Your assignment >> How many lines in the records below contain the word "context"? Give only the number.

>>>

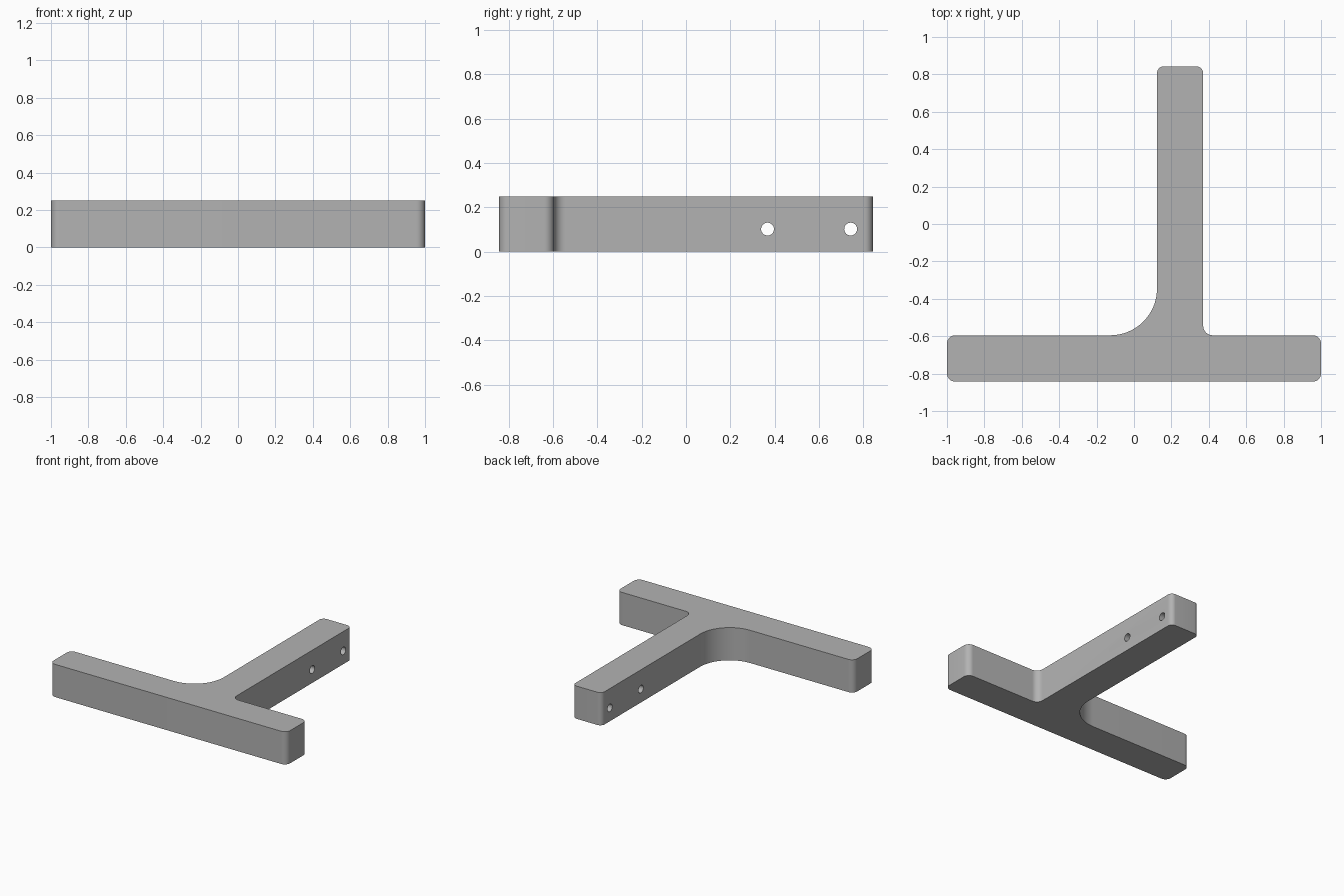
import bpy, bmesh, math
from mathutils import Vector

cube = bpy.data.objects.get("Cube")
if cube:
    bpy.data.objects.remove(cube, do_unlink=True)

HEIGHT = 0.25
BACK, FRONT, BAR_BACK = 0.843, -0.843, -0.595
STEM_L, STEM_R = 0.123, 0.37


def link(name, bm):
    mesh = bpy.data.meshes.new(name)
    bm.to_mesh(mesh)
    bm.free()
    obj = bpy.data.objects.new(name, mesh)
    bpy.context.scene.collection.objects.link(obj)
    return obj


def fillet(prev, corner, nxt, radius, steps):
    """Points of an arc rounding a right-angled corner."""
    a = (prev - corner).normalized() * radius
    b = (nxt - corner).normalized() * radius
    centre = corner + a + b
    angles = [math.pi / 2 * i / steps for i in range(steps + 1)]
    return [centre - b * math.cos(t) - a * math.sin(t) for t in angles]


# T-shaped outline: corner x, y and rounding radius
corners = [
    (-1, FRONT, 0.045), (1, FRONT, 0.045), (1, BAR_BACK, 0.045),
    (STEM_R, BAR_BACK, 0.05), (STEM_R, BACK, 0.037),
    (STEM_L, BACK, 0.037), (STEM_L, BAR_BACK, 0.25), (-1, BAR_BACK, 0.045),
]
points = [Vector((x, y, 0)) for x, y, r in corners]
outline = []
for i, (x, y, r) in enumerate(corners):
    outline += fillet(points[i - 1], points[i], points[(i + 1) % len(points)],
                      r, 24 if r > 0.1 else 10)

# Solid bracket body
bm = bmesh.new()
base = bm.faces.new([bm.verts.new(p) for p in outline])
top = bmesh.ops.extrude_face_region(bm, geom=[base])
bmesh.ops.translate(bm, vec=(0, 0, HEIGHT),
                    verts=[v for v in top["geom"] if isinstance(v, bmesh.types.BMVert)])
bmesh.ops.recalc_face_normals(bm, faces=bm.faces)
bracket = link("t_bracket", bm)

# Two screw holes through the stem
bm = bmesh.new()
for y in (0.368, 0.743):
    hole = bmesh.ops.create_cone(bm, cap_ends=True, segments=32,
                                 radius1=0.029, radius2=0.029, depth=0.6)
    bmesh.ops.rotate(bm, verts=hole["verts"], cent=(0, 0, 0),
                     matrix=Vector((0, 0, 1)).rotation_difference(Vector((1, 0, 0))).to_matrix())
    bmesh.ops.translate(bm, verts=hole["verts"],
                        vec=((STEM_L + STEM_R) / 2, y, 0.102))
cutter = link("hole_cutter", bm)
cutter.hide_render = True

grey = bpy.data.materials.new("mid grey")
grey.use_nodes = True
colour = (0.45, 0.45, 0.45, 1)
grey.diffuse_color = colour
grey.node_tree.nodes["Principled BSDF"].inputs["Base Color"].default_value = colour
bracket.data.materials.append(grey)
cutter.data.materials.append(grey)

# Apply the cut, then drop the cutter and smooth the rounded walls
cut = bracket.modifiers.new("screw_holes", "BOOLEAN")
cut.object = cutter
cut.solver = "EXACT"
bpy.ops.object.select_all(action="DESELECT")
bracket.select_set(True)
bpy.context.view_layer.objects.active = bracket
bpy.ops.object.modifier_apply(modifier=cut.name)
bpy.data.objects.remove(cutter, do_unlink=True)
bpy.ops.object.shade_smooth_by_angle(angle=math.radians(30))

<<<

Result >> 2